MATERIALS PROVIDED →
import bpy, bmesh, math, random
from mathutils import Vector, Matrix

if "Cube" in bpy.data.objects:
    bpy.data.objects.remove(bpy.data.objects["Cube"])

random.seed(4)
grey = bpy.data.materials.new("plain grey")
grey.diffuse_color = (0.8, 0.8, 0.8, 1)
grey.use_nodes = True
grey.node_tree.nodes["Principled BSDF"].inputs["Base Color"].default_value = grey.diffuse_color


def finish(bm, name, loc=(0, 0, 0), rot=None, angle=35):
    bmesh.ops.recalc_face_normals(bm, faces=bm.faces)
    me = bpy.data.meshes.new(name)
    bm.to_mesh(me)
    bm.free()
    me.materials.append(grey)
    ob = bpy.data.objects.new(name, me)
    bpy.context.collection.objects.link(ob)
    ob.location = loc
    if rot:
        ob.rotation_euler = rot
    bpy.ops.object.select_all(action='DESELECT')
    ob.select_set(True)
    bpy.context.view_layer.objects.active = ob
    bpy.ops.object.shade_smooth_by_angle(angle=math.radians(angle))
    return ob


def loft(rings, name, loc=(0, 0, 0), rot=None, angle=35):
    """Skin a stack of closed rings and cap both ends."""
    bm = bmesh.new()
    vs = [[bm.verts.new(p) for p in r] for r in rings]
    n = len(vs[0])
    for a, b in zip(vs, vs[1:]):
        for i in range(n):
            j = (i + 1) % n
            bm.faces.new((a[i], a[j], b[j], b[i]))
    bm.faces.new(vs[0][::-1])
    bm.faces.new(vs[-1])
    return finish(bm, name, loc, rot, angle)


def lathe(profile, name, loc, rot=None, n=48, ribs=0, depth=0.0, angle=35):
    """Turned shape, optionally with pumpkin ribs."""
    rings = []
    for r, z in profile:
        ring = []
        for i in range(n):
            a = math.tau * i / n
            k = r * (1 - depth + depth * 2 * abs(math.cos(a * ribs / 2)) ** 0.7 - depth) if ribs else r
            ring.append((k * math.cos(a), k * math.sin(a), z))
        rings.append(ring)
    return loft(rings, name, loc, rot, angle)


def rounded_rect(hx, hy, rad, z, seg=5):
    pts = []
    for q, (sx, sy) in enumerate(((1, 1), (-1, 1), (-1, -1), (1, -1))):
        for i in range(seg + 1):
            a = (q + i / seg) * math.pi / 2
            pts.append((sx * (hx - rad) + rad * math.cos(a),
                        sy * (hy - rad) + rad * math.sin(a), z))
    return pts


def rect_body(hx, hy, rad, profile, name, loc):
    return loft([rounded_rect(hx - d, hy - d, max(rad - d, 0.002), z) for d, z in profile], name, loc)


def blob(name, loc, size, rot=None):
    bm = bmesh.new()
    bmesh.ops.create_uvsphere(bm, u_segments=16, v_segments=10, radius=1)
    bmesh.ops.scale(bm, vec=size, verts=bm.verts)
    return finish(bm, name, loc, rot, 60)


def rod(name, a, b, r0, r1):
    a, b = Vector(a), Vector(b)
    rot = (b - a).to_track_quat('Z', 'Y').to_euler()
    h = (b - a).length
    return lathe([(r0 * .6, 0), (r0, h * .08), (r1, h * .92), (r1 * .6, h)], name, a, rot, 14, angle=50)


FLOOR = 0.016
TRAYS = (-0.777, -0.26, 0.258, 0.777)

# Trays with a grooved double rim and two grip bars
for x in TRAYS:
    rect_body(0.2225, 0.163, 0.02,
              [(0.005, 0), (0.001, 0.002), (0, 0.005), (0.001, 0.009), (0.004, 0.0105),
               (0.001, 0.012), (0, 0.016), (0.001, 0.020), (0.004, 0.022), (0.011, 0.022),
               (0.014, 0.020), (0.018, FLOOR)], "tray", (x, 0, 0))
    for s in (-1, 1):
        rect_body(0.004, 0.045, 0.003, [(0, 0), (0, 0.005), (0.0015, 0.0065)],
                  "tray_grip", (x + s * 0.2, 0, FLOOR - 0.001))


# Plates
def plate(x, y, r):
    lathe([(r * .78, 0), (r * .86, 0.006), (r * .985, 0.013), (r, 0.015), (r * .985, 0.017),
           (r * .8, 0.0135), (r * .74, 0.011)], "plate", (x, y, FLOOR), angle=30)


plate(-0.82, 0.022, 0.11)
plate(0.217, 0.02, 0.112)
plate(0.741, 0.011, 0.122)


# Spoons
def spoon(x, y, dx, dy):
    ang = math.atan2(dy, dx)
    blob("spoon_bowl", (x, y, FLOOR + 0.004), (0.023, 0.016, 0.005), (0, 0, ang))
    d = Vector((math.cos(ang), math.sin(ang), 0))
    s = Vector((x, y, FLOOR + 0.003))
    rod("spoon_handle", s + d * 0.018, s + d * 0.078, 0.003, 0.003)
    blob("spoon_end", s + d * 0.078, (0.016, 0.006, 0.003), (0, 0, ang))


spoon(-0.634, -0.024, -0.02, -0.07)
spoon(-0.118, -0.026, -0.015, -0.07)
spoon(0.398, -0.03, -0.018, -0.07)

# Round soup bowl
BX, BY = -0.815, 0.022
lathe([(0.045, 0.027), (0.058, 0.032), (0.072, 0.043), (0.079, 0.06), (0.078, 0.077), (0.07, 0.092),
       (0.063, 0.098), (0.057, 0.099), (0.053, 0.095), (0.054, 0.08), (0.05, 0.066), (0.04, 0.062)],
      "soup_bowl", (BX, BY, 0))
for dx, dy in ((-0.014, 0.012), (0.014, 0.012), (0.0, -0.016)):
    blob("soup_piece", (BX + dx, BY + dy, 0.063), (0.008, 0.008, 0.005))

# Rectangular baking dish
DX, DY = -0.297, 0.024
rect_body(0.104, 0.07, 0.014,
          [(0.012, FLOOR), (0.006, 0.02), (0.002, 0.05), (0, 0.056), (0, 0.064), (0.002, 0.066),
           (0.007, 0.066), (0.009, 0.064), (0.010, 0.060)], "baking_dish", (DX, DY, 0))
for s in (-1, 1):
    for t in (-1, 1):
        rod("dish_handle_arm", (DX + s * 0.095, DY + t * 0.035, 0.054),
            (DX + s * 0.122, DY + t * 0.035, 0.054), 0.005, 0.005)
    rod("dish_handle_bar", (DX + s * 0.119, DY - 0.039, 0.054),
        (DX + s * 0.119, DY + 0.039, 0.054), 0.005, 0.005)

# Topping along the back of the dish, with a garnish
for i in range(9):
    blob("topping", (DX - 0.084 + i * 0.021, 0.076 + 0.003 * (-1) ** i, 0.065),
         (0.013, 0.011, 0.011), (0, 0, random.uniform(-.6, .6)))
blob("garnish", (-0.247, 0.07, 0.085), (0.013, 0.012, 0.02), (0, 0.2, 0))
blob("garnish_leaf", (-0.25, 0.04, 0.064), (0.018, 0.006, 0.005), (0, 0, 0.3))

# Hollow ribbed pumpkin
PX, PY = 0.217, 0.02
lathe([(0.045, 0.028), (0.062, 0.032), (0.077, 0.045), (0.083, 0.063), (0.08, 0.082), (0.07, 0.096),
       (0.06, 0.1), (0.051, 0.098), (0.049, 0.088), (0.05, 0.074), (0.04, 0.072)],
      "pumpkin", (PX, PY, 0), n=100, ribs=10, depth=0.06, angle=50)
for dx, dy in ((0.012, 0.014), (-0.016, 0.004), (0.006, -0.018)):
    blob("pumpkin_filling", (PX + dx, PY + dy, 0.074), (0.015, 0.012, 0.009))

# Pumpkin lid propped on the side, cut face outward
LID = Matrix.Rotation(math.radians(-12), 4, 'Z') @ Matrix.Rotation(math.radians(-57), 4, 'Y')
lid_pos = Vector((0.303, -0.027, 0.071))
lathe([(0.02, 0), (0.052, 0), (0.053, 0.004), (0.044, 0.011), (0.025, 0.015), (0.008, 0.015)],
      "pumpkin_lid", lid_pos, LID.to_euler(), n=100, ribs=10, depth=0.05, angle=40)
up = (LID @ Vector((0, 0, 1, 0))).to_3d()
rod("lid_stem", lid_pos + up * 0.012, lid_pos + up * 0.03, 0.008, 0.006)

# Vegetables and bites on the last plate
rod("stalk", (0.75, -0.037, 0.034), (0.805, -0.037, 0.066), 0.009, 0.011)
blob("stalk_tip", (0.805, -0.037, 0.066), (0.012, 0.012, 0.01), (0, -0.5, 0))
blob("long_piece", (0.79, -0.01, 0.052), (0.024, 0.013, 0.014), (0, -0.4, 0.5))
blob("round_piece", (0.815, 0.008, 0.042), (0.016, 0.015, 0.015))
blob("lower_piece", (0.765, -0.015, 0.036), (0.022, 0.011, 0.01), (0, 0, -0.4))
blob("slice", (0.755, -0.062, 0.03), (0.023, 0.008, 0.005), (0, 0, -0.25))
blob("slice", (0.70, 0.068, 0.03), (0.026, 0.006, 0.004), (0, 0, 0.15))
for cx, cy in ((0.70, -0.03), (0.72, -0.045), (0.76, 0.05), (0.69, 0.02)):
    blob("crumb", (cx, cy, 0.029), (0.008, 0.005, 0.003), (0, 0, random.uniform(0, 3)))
==
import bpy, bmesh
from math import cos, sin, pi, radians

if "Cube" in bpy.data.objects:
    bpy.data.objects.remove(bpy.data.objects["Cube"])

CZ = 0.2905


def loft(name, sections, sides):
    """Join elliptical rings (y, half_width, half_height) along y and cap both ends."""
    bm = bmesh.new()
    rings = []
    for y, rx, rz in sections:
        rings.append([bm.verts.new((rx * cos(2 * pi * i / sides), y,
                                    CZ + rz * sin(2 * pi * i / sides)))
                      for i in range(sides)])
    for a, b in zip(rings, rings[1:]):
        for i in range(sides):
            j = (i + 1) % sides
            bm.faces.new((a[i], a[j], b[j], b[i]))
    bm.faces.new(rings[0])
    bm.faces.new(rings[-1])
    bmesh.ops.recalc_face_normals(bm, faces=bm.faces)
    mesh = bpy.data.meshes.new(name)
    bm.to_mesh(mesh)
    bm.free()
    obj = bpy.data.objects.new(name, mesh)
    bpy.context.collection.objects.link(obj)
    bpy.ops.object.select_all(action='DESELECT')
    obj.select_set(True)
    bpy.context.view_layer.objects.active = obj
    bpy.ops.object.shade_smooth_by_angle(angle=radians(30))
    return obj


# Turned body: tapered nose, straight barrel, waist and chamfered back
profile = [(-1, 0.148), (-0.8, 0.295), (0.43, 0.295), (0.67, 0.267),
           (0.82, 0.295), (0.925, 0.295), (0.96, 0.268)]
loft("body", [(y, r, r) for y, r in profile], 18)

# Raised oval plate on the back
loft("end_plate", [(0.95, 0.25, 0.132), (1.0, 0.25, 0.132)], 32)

EXERCISE →
The answer should be all lines from the entries above that hold the word "radians".

ANSWER FOR THIS EXERCISE →
    bpy.ops.object.shade_smooth_by_angle(angle=math.radians(angle))
LID = Matrix.Rotation(math.radians(-12), 4, 'Z') @ Matrix.Rotation(math.radians(-57), 4, 'Y')
from math import cos, sin, pi, radians
    bpy.ops.object.shade_smooth_by_angle(angle=radians(30))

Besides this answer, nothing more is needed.